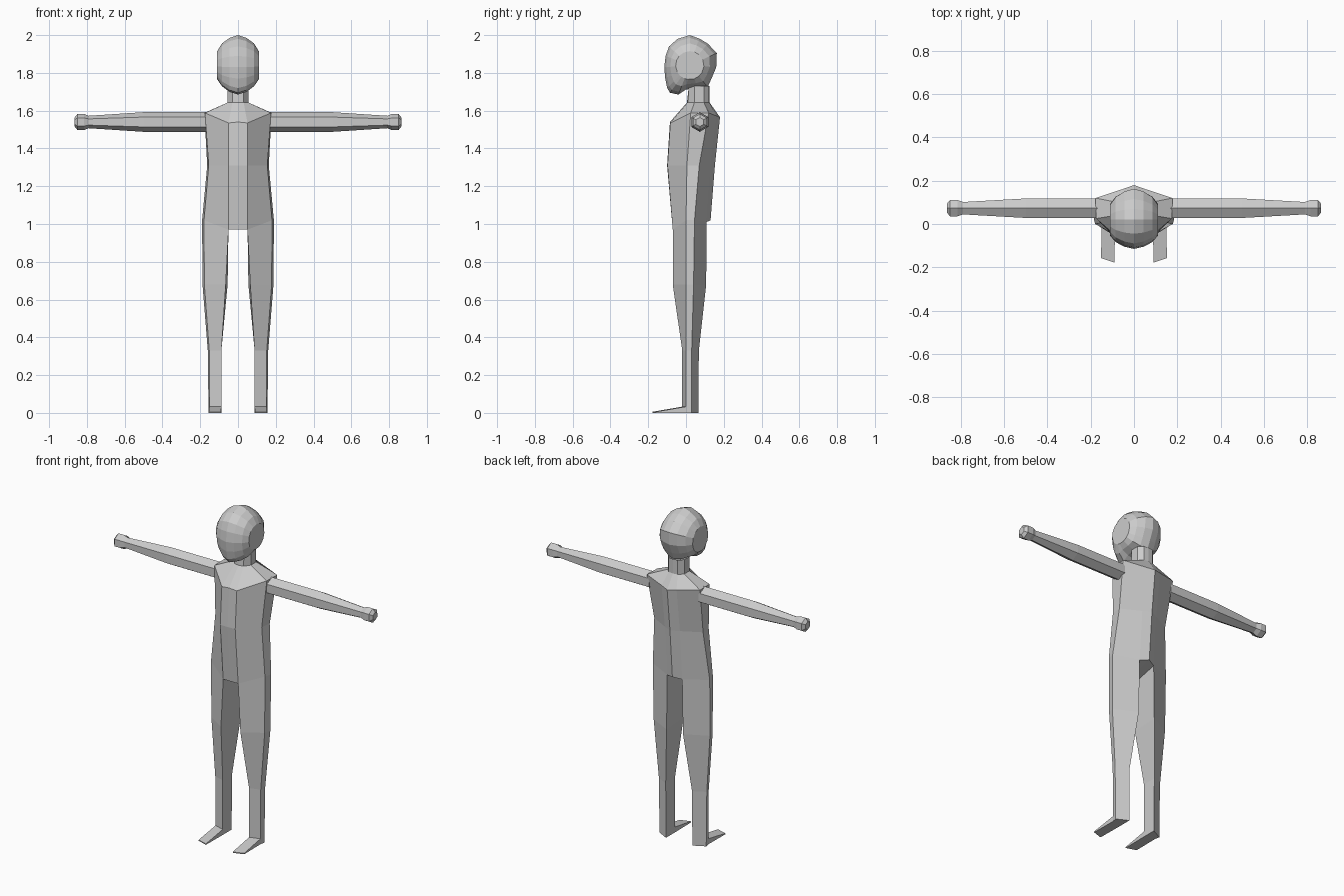
import bpy, bmesh, math

if "Cube" in bpy.data.objects:
    bpy.data.objects.remove(bpy.data.objects["Cube"])


def build(name, lofts, sides=(1, -1)):
    """Make one mesh from lofts of (rings, closed, cap_first, cap_last), repeated per side."""
    bm = bmesh.new()
    for s in sides:
        for rings, closed, cap_a, cap_b in lofts:
            vs = [[bm.verts.new((s * x, y, z)) for x, y, z in r] for r in rings]
            n = len(rings[0])
            for a, b in zip(vs, vs[1:]):
                for i in range(n if closed else n - 1):
                    j = (i + 1) % n
                    bm.faces.new((a[i], a[j], b[j], b[i]))
            if cap_a:
                bm.faces.new(vs[0])
            if cap_b:
                bm.faces.new(vs[-1])
    bmesh.ops.remove_doubles(bm, verts=bm.verts, dist=0.0005)
    bmesh.ops.recalc_face_normals(bm, faces=bm.faces)
    me = bpy.data.meshes.new(name)
    bm.to_mesh(me)
    bm.free()
    ob = bpy.data.objects.new(name, me)
    bpy.context.collection.objects.link(ob)
    return ob


# Torso and neck: half rings from front centre round to back centre
hip = [(0, -.07, .97), (.05, -.07, .97), (.18, 0, 1.02),
       (.19, .045, 1.02), (.05, .108, 1.01), (0, .13, 1.02)]
waist = [(0, -.10, 1.31), (.05, -.098, 1.31), (.155, .005, 1.31),
         (.163, .07, 1.31), (.05, .13, 1.31), (0, .153, 1.31)]
chest = [(0, -.085, 1.54), (.05, -.083, 1.535), (.175, .025, 1.588),
         (.178, .12, 1.588), (.05, .162, 1.572), (0, .18, 1.565)]
neck = [(0, .005, 1.643), (.03, .01, 1.643), (.055, .045, 1.643),
        (.055, .095, 1.643), (.03, .122, 1.643), (0, .125, 1.643)]
neck_top = [(x, max(y, .015), 1.73) for x, y, z in neck]
crotch = [[hip[0], hip[1]], [hip[5], hip[4]]]
build("torso", [([hip, waist, chest, neck, neck_top], False, False, False),
                (crotch, False, False, False)])

# Legs: inner front, outer front, outer side, inner back
leg = [
    [hip[1], hip[2], hip[3], hip[4]],
    [(.065, -.07, .68), (.178, 0, .68), (.188, .04, .68), (.055, .107, .68)],
    [(.088, -.02, .33), (.152, 0, .33), (.16, .03, .33), (.088, .068, .33)],
    [(.088, -.02, 0), (.15, 0, 0), (.156, .03, 0), (.088, .065, 0)],
]
# Feet: flat wedges running forward from the ankle
foot = [
    [(.088, -.02, .033), (.15, 0, .033), (.15, 0, 0), (.088, -.02, 0)],
    [(.09, -.178, .006), (.152, -.158, .006), (.152, -.158, 0), (.09, -.178, 0)],
]
for label, s in (("left", 1), ("right", -1)):
    build(label + "_leg", [(leg, True, False, True)], (s,))
    build(label + "_foot", [(foot, True, True, True)], (s,))

# Arms: six-sided tapered tubes ending in a small fist
arm = []
for x, r in ((.165, .052), (.5, .052), (.79, .033), (.815, .043), (.85, .043), (.865, .024)):
    arm.append([(x, .073 + r * math.sin(i * math.pi / 3), 1.54 + r * math.cos(i * math.pi / 3))
                for i in range(6)])
for label, s in (("left", 1), ("right", -1)):
    build(label + "_arm", [(arm, True, True, True)], (s,))

# Head: side profile shrinking to a flat round disc on each side
profile = [(.02, 2.0), (-.045, 1.98), (-.09, 1.94), (-.108, 1.89), (-.115, 1.83),
           (-.11, 1.77), (-.1, 1.72), (-.085, 1.695), (-.04, 1.685), (0, 1.712),
           (.06, 1.72), (.115, 1.725), (.135, 1.77), (.16, 1.83), (.163, 1.905),
           (.115, 1.955), (.07, 1.982)]
cy, cz, cr = .02, 1.84, .075
head = []
for x, w in ((0, 1), (.045, .83), (.085, .48), (.11, 0)):
    ring = []
    for y, z in profile:
        a = math.atan2(z - cz, y - cy)
        ey, ez = cy + cr * math.cos(a), cz + cr * math.sin(a)
        ring.append((x, ey + (y - ey) * w, ez + (z - ez) * w))
    head.append(ring)
build("head", [(head, True, False, True)])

◆ ◆ ◆ ◆ ◆ ◆ ◆

Check each line of the listing for "faces". Show those that have it.

                    bm.faces.new((a[i], a[j], b[j], b[i]))
                bm.faces.new(vs[0])
                bm.faces.new(vs[-1])
    bmesh.ops.recalc_face_normals(bm, faces=bm.faces)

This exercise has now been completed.